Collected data
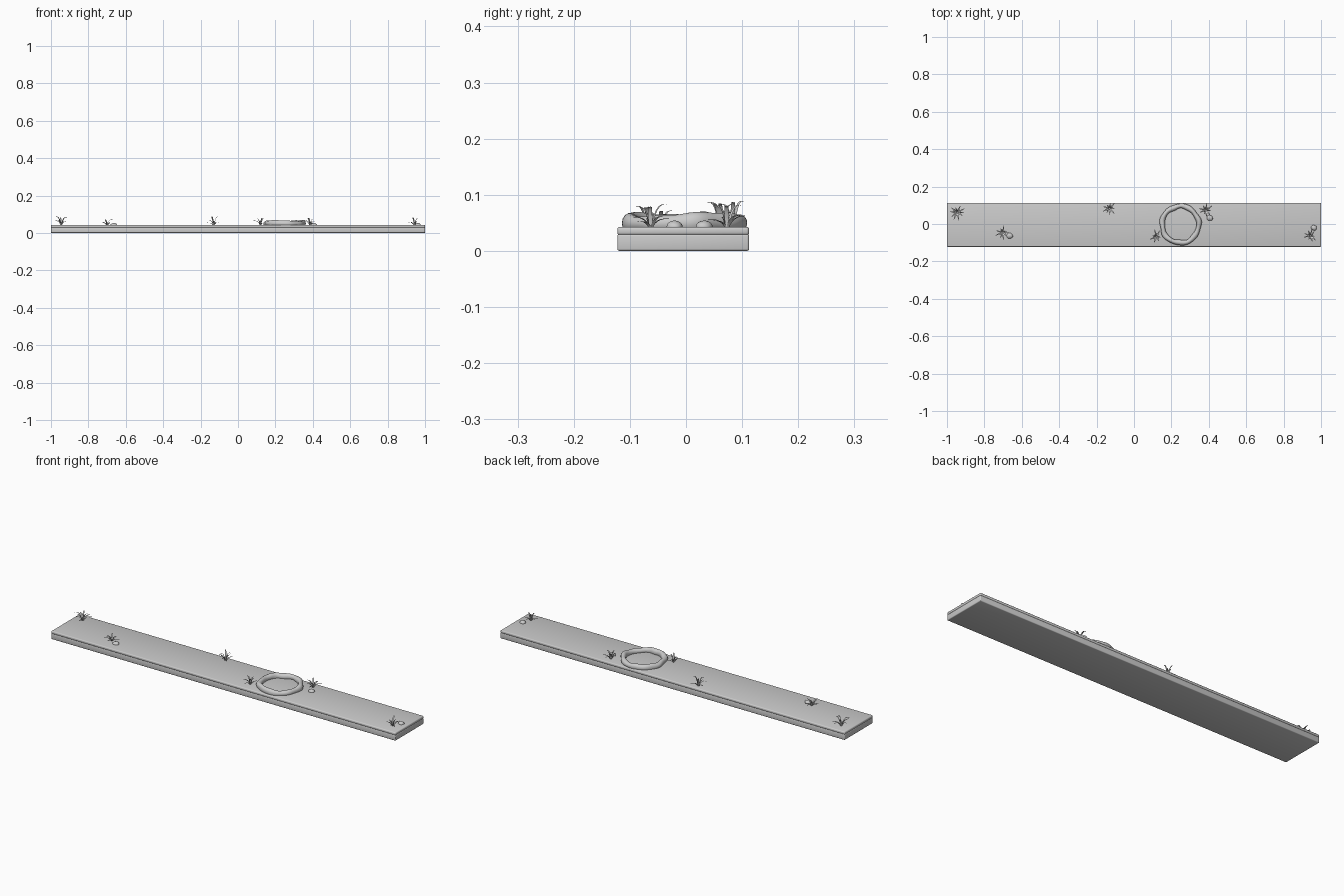
import bpy, bmesh, math, random
from mathutils import Vector

if "Cube" in bpy.data.objects:
    bpy.data.objects.remove(bpy.data.objects["Cube"])

random.seed(7)
CY = -0.005      # slab centre in y
TOP = 0.043      # slab top surface


def finish(name, bm, angle=40):
    bmesh.ops.recalc_face_normals(bm, faces=bm.faces)
    me = bpy.data.meshes.new(name)
    bm.to_mesh(me)
    bm.free()
    ob = bpy.data.objects.new(name, me)
    bpy.context.collection.objects.link(ob)
    bpy.ops.object.select_all(action='DESELECT')
    bpy.context.view_layer.objects.active = ob
    ob.select_set(True)
    bpy.ops.object.shade_smooth_by_angle(angle=math.radians(angle))
    return ob


def slab(name, z0, z1, bevel):
    bm = bmesh.new()
    bmesh.ops.create_cube(bm, size=1)
    for v in bm.verts:
        v.co = Vector((v.co.x * 2, v.co.y * 0.235 + CY,
                       z0 + (v.co.z + 0.5) * (z1 - z0)))
    bmesh.ops.bevel(bm, geom=bm.edges[:], offset=bevel, segments=3,
                    profile=0.5, affect='EDGES')
    finish(name, bm)


# two-layer platform with a rounded seam
slab("platform_base", 0.0, 0.030, 0.004)
slab("platform_top", 0.028, TOP, 0.005)


# uneven closed rim
def rim(name, cx, cy, radius, n=64, m=14):
    bm = bmesh.new()
    rings = []
    for i in range(n):
        a = 2 * math.pi * i / n
        r = radius + 0.002 * math.sin(5 * a + 1) + 0.001 * math.sin(9 * a)
        w = 0.0135 + 0.0015 * math.sin(7 * a)
        h = 0.016 + 0.002 * math.sin(3 * a + 0.6) + 0.0012 * math.sin(8 * a)
        zc = 0.050 + 0.002 * math.sin(2 * a)
        row = []
        for j in range(m):
            t = 2 * math.pi * j / m
            d = r + w * math.cos(t)
            row.append(bm.verts.new((cx + d * math.cos(a), cy + d * math.sin(a),
                                     zc + h * math.sin(t))))
        rings.append(row)
    for i in range(n):
        p, q = rings[i], rings[(i + 1) % n]
        for j in range(m):
            k = (j + 1) % m
            bm.faces.new((p[j], q[j], q[k], p[k]))
    finish(name, bm, 60)


rim("round_rim", 0.248, -0.003, 0.098)


# curved tapering leaf blade, folded along its midrib
def blade(bm, x, y, a, reach, height, width, n=7):
    out = Vector((math.cos(a), math.sin(a), 0))
    side = Vector((-math.sin(a), math.cos(a), 0))
    rows = []
    for i in range(n):
        t = i / n
        c = Vector((x, y, TOP - 0.002)) + out * (0.004 + reach * t ** 1.5)
        c.z += height * math.sin(t * 1.9)
        w = width * (0.55 + 1.1 * t) * (1 - t) ** 0.7
        lift = Vector((0, 0, 0.25 * w)) - out * 0.25 * w
        rows.append([bm.verts.new(c + side * w + lift), bm.verts.new(c),
                     bm.verts.new(c - side * w + lift)])
    tip = bm.verts.new(Vector((x, y, TOP + height * 0.93)) + out * (reach + 0.004))
    for p, q in zip(rows, rows[1:]):
        for k in (0, 1):
            bm.faces.new((p[k], p[k + 1], q[k + 1], q[k]))
    for k in (0, 1):
        bm.faces.new((rows[-1][k], rows[-1][k + 1], tip))


def tuft(name, x, y, reach, height, count=9):
    bm = bmesh.new()
    for i in range(count):
        a = 2 * math.pi * (i + random.uniform(-0.25, 0.25)) / count
        tall = i % 3 == 0
        h = height * (random.uniform(0.8, 1.0) if tall else random.uniform(0.25, 0.6))
        r = reach * (random.uniform(0.45, 0.75) if tall else random.uniform(0.75, 1.0))
        # keep the blades close to the platform outline
        ex, ey = x + r * math.cos(a), y + r * math.sin(a)
        if abs(ex) > 0.99 or abs(ey) > 0.113:
            r *= 0.7
        blade(bm, x, y, a, r, h, 0.0055)
    finish(name, bm, 60)


tufts = [(-0.945, 0.062, 0.050, 0.052, 10), (-0.70, -0.045, 0.042, 0.034, 9),
         (-0.13, 0.083, 0.038, 0.048, 9), (0.12, -0.068, 0.038, 0.043, 7),
         (0.385, 0.073, 0.040, 0.049, 9), (0.943, -0.063, 0.040, 0.043, 9)]
for i, (x, y, r, h, c) in enumerate(tufts):
    tuft(f"grass_tuft_{i + 1}", x, y, r, h, c)

# small rounded pebbles beside some tufts
for i, (x, y, s) in enumerate([(-0.665, -0.063, 0.017), (0.405, 0.032, 0.017),
                               (0.962, -0.020, 0.016)]):
    bm = bmesh.new()
    bmesh.ops.create_icosphere(bm, subdivisions=3, radius=1)
    for v in bm.verts:
        k = 1 + 0.06 * math.sin(3 * v.co.x + 2 * v.co.y + i)
        v.co = Vector((x + v.co.x * s * k, y + v.co.y * s * 0.9 * k,
                       TOP + v.co.z * 0.0105 * k))
    finish(f"pebble_{i + 1}", bm, 60)
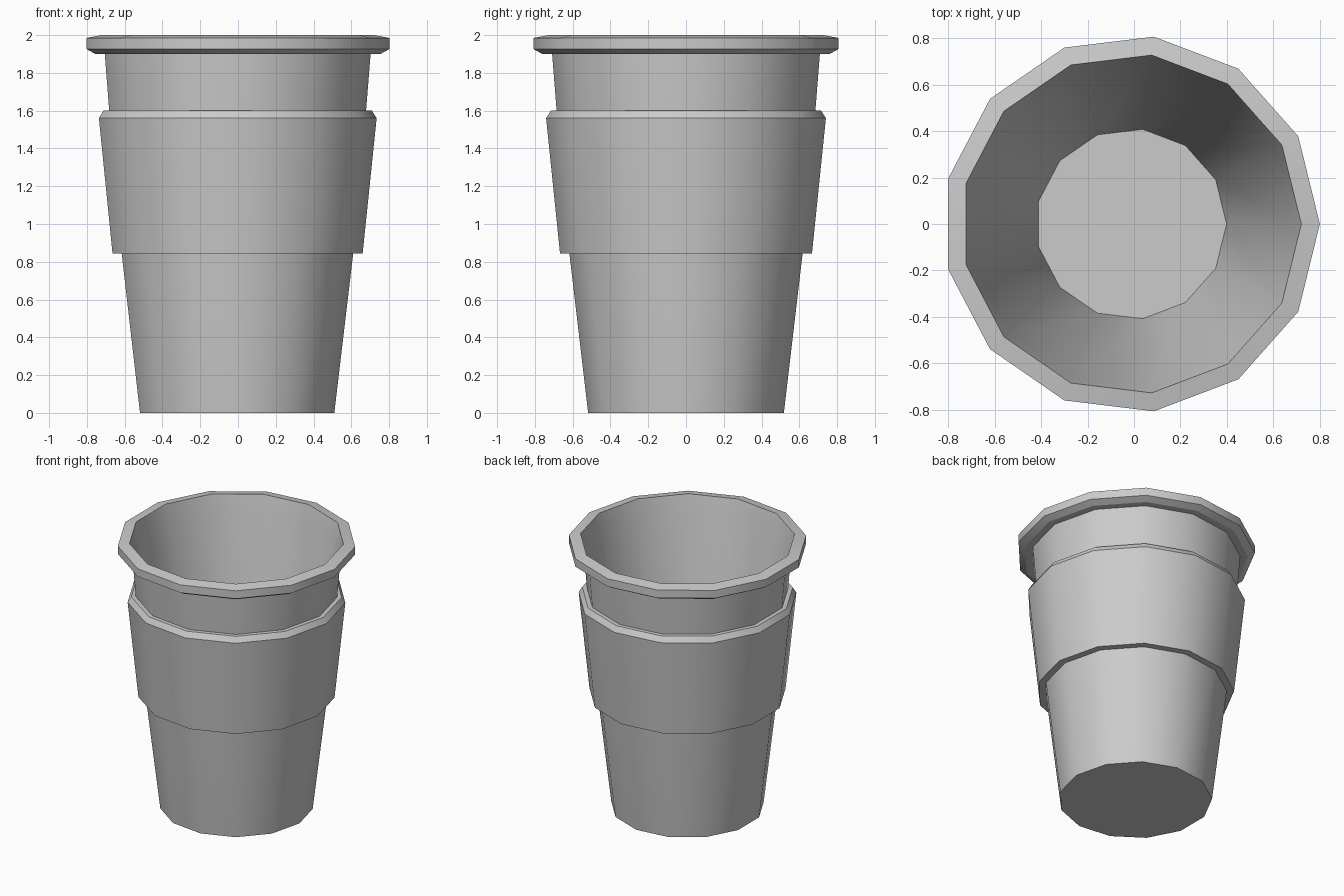
import bpy, bmesh, math

if "Cube" in bpy.data.objects:
    bpy.data.objects.remove(bpy.data.objects["Cube"])

SIDES = 13
CENTRE_X = -0.012   # an odd-sided ring is off-centre in its bounding box


def lathe(name, profile, cap_ends=False):
    """Spin an (r, z) profile, listed from bottom outside upwards, into a 13-sided part."""
    bm = bmesh.new()
    rings = []
    for r, z in profile:
        rings.append([bm.verts.new((CENTRE_X + r * math.cos(2 * math.pi * i / SIDES),
                                    r * math.sin(2 * math.pi * i / SIDES), z))
                      for i in range(SIDES)])
    for a, b in zip(rings, rings[1:]):
        for i in range(SIDES):
            j = (i + 1) % SIDES
            bm.faces.new((a[i], a[j], b[j], b[i]))
    if cap_ends:
        bm.faces.new(rings[0][::-1])
        bm.faces.new(rings[-1])
    mesh = bpy.data.meshes.new(name)
    bm.to_mesh(mesh)
    bm.free()
    obj = bpy.data.objects.new(name, mesh)
    bpy.context.collection.objects.link(obj)
    bpy.ops.object.select_all(action='DESELECT')
    obj.select_set(True)
    bpy.context.view_layer.objects.active = obj
    bpy.ops.object.shade_smooth_by_angle(angle=math.radians(29))
    return obj


# Cup: outer wall, overhanging rim, tapering inner wall down to the floor
lathe("cup", [
    (0.522, 0.0), (0.622, 0.845), (0.690, 1.6), (0.714, 1.9),
    (0.766, 1.9), (0.813, 1.926), (0.813, 1.985), (0.733, 2.0),
    (0.711, 1.9), (0.411, 0.1),
], cap_ends=True)

# Sleeve: thick band round the wall with a bevelled top edge
lathe("sleeve", [
    (0.621, 0.845), (0.672, 0.845), (0.746, 1.56), (0.721, 1.6), (0.689, 1.6),
])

**Goal of the exercise:**
Are you able to set down all the lines above exactly, without any pictures?

**Task output:**
import bpy, bmesh, math, random
from mathutils import Vector

if "Cube" in bpy.data.objects:
    bpy.data.objects.remove(bpy.data.objects["Cube"])

random.seed(7)
CY = -0.005      # slab centre in y
TOP = 0.043      # slab top surface


def finish(name, bm, angle=40):
    bmesh.ops.recalc_face_normals(bm, faces=bm.faces)
    me = bpy.data.meshes.new(name)
    bm.to_mesh(me)
    bm.free()
    ob = bpy.data.objects.new(name, me)
    bpy.context.collection.objects.link(ob)
    bpy.ops.object.select_all(action='DESELECT')
    bpy.context.view_layer.objects.active = ob
    ob.select_set(True)
    bpy.ops.object.shade_smooth_by_angle(angle=math.radians(angle))
    return ob


def slab(name, z0, z1, bevel):
    bm = bmesh.new()
    bmesh.ops.create_cube(bm, size=1)
    for v in bm.verts:
        v.co = Vector((v.co.x * 2, v.co.y * 0.235 + CY,
                       z0 + (v.co.z + 0.5) * (z1 - z0)))
    bmesh.ops.bevel(bm, geom=bm.edges[:], offset=bevel, segments=3,
                    profile=0.5, affect='EDGES')
    finish(name, bm)


# two-layer platform with a rounded seam
slab("platform_base", 0.0, 0.030, 0.004)
slab("platform_top", 0.028, TOP, 0.005)


# uneven closed rim
def rim(name, cx, cy, radius, n=64, m=14):
    bm = bmesh.new()
    rings = []
    for i in range(n):
        a = 2 * math.pi * i / n
        r = radius + 0.002 * math.sin(5 * a + 1) + 0.001 * math.sin(9 * a)
        w = 0.0135 + 0.0015 * math.sin(7 * a)
        h = 0.016 + 0.002 * math.sin(3 * a + 0.6) + 0.0012 * math.sin(8 * a)
        zc = 0.050 + 0.002 * math.sin(2 * a)
        row = []
        for j in range(m):
            t = 2 * math.pi * j / m
            d = r + w * math.cos(t)
            row.append(bm.verts.new((cx + d * math.cos(a), cy + d * math.sin(a),
                                     zc + h * math.sin(t))))
        rings.append(row)
    for i in range(n):
        p, q = rings[i], rings[(i + 1) % n]
        for j in range(m):
            k = (j + 1) % m
            bm.faces.new((p[j], q[j], q[k], p[k]))
    finish(name, bm, 60)


rim("round_rim", 0.248, -0.003, 0.098)


# curved tapering leaf blade, folded along its midrib
def blade(bm, x, y, a, reach, height, width, n=7):
    out = Vector((math.cos(a), math.sin(a), 0))
    side = Vector((-math.sin(a), math.cos(a), 0))
    rows = []
    for i in range(n):
        t = i / n
        c = Vector((x, y, TOP - 0.002)) + out * (0.004 + reach * t ** 1.5)
        c.z += height * math.sin(t * 1.9)
        w = width * (0.55 + 1.1 * t) * (1 - t) ** 0.7
        lift = Vector((0, 0, 0.25 * w)) - out * 0.25 * w
        rows.append([bm.verts.new(c + side * w + lift), bm.verts.new(c),
                     bm.verts.new(c - side * w + lift)])
    tip = bm.verts.new(Vector((x, y, TOP + height * 0.93)) + out * (reach + 0.004))
    for p, q in zip(rows, rows[1:]):
        for k in (0, 1):
            bm.faces.new((p[k], p[k + 1], q[k + 1], q[k]))
    for k in (0, 1):
        bm.faces.new((rows[-1][k], rows[-1][k + 1], tip))


def tuft(name, x, y, reach, height, count=9):
    bm = bmesh.new()
    for i in range(count):
        a = 2 * math.pi * (i + random.uniform(-0.25, 0.25)) / count
        tall = i % 3 == 0
        h = height * (random.uniform(0.8, 1.0) if tall else random.uniform(0.25, 0.6))
        r = reach * (random.uniform(0.45, 0.75) if tall else random.uniform(0.75, 1.0))
        # keep the blades close to the platform outline
        ex, ey = x + r * math.cos(a), y + r * math.sin(a)
        if abs(ex) > 0.99 or abs(ey) > 0.113:
            r *= 0.7
        blade(bm, x, y, a, r, h, 0.0055)
    finish(name, bm, 60)


tufts = [(-0.945, 0.062, 0.050, 0.052, 10), (-0.70, -0.045, 0.042, 0.034, 9),
         (-0.13, 0.083, 0.038, 0.048, 9), (0.12, -0.068, 0.038, 0.043, 7),
         (0.385, 0.073, 0.040, 0.049, 9), (0.943, -0.063, 0.040, 0.043, 9)]
for i, (x, y, r, h, c) in enumerate(tufts):
    tuft(f"grass_tuft_{i + 1}", x, y, r, h, c)

# small rounded pebbles beside some tufts
for i, (x, y, s) in enumerate([(-0.665, -0.063, 0.017), (0.405, 0.032, 0.017),
                               (0.962, -0.020, 0.016)]):
    bm = bmesh.new()
    bmesh.ops.create_icosphere(bm, subdivisions=3, radius=1)
    for v in bm.verts:
        k = 1 + 0.06 * math.sin(3 * v.co.x + 2 * v.co.y + i)
        v.co = Vector((x + v.co.x * s * k, y + v.co.y * s * 0.9 * k,
                       TOP + v.co.z * 0.0105 * k))
    finish(f"pebble_{i + 1}", bm, 60)
import bpy, bmesh, math

if "Cube" in bpy.data.objects:
    bpy.data.objects.remove(bpy.data.objects["Cube"])

SIDES = 13
CENTRE_X = -0.012   # an odd-sided ring is off-centre in its bounding box


def lathe(name, profile, cap_ends=False):
    """Spin an (r, z) profile, listed from bottom outside upwards, into a 13-sided part."""
    bm = bmesh.new()
    rings = []
    for r, z in profile:
        rings.append([bm.verts.new((CENTRE_X + r * math.cos(2 * math.pi * i / SIDES),
                                    r * math.sin(2 * math.pi * i / SIDES), z))
                      for i in range(SIDES)])
    for a, b in zip(rings, rings[1:]):
        for i in range(SIDES):
            j = (i + 1) % SIDES
            bm.faces.new((a[i], a[j], b[j], b[i]))
    if cap_ends:
        bm.faces.new(rings[0][::-1])
        bm.faces.new(rings[-1])
    mesh = bpy.data.meshes.new(name)
    bm.to_mesh(mesh)
    bm.free()
    obj = bpy.data.objects.new(name, mesh)
    bpy.context.collection.objects.link(obj)
    bpy.ops.object.select_all(action='DESELECT')
    obj.select_set(True)
    bpy.context.view_layer.objects.active = obj
    bpy.ops.object.shade_smooth_by_angle(angle=math.radians(29))
    return obj


# Cup: outer wall, overhanging rim, tapering inner wall down to the floor
lathe("cup", [
    (0.522, 0.0), (0.622, 0.845), (0.690, 1.6), (0.714, 1.9),
    (0.766, 1.9), (0.813, 1.926), (0.813, 1.985), (0.733, 2.0),
    (0.711, 1.9), (0.411, 0.1),
], cap_ends=True)

# Sleeve: thick band round the wall with a bevelled top edge
lathe("sleeve", [
    (0.621, 0.845), (0.672, 0.845), (0.746, 1.56), (0.721, 1.6), (0.689, 1.6),
])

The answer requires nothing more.